__Data to use__
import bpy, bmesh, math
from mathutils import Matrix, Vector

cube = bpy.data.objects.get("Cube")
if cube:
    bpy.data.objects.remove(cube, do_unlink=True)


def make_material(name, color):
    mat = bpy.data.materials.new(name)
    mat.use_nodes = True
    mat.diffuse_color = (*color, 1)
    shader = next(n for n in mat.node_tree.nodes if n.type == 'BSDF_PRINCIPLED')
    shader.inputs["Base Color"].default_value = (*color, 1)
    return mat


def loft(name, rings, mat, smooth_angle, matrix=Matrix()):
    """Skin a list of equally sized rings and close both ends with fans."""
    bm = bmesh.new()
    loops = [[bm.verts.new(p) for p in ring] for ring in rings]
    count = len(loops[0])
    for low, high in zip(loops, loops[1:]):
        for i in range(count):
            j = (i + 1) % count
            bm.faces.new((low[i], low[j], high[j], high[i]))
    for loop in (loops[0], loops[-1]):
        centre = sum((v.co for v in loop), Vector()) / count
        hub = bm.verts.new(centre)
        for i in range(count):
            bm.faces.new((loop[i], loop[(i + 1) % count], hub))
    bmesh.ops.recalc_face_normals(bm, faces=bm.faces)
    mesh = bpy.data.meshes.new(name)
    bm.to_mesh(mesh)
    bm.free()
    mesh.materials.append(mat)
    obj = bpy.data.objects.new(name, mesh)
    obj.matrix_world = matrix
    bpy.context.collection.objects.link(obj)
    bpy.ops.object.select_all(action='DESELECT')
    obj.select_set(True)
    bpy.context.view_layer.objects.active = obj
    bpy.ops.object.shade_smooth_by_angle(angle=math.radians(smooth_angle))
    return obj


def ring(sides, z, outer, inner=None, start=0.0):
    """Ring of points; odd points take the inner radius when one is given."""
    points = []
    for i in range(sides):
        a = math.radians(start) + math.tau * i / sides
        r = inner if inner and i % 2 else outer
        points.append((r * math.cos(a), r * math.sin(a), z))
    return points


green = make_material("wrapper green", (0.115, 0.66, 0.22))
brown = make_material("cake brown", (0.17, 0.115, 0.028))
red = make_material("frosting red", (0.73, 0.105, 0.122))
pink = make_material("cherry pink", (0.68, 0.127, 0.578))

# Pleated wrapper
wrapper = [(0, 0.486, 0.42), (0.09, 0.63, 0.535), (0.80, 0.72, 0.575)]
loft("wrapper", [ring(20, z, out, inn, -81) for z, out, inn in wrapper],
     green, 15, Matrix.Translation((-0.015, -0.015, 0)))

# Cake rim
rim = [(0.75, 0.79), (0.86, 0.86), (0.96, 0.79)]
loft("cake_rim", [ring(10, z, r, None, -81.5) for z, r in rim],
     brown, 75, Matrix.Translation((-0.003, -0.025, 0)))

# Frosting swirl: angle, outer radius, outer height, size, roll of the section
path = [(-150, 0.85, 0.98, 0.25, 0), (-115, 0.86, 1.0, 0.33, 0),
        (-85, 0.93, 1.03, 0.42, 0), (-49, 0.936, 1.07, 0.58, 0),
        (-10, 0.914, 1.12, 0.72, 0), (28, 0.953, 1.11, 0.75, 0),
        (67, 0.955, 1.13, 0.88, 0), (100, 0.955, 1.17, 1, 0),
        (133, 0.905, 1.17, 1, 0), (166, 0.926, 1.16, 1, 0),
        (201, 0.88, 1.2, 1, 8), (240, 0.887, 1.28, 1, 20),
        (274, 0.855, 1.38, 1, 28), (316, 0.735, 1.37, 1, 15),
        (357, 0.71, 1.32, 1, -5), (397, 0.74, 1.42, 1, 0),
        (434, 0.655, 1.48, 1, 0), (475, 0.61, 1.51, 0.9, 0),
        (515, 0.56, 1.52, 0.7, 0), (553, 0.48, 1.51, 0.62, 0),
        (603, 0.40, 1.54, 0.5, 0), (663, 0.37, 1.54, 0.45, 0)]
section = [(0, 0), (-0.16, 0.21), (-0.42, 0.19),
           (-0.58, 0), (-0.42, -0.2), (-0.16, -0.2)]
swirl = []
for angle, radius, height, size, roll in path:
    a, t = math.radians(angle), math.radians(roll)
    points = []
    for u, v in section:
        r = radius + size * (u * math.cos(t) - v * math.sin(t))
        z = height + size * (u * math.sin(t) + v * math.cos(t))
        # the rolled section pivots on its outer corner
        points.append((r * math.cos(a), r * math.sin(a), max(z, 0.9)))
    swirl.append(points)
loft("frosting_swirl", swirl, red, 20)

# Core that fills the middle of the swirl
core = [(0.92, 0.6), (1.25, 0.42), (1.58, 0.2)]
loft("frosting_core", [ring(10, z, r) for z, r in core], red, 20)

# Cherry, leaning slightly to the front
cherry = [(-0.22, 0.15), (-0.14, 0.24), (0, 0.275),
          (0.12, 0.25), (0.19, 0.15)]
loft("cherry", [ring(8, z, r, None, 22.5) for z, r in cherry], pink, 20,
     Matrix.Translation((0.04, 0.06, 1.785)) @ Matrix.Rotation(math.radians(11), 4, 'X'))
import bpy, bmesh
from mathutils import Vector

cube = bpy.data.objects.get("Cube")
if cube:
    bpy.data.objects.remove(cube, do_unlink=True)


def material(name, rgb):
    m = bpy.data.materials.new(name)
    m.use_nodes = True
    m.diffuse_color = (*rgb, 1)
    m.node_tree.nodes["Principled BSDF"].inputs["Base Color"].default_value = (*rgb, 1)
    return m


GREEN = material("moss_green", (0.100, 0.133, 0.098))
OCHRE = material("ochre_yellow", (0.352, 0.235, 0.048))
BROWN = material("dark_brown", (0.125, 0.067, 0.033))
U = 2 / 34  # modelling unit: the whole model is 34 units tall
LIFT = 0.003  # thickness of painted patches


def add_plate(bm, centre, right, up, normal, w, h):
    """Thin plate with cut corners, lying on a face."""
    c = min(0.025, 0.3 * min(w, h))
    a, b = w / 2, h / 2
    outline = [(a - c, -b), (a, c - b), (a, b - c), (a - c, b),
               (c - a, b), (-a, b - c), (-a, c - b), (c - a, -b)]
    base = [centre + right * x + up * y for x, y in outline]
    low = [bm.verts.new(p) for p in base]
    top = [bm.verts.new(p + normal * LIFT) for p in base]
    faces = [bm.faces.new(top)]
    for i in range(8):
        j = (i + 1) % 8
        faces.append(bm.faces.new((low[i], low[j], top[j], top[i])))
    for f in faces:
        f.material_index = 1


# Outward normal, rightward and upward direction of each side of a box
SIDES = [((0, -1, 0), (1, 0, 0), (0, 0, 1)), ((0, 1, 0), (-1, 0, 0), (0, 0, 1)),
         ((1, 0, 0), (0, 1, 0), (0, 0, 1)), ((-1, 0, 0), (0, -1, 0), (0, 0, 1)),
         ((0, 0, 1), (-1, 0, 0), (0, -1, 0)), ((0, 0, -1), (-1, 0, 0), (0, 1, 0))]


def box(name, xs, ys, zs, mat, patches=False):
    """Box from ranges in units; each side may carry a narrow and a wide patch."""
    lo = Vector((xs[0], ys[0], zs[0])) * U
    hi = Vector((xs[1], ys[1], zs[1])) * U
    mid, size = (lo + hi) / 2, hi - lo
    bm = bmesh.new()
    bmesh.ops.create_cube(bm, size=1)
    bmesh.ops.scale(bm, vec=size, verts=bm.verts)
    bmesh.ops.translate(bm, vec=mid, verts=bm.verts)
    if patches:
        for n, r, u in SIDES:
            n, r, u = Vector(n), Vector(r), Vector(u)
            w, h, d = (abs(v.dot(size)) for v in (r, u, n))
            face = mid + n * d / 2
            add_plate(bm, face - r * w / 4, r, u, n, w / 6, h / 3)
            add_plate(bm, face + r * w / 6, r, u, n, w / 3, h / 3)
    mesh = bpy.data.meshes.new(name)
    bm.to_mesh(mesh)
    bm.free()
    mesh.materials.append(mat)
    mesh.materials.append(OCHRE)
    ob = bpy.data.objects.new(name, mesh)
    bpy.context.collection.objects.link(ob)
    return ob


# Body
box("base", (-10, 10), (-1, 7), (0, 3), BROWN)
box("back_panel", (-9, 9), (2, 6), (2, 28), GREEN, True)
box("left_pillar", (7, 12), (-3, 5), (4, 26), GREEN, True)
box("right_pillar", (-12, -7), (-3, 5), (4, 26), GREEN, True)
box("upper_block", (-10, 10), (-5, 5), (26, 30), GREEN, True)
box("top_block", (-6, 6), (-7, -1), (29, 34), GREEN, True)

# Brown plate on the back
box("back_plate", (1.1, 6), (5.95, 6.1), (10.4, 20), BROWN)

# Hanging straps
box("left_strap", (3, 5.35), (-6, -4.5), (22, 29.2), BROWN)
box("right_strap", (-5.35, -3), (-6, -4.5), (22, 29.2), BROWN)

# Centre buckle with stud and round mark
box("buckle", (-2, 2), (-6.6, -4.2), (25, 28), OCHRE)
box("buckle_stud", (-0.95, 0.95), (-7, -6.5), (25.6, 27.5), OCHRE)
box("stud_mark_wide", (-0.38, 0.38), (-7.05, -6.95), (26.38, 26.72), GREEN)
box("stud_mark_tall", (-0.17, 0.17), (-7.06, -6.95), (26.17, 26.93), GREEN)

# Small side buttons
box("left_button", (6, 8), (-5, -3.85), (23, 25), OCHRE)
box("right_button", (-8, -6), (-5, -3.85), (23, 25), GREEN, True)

__Task description__
Where a line of the records includes "path", copy it.

__Exercise output__
path = [(-150, 0.85, 0.98, 0.25, 0), (-115, 0.86, 1.0, 0.33, 0),
for angle, radius, height, size, roll in path:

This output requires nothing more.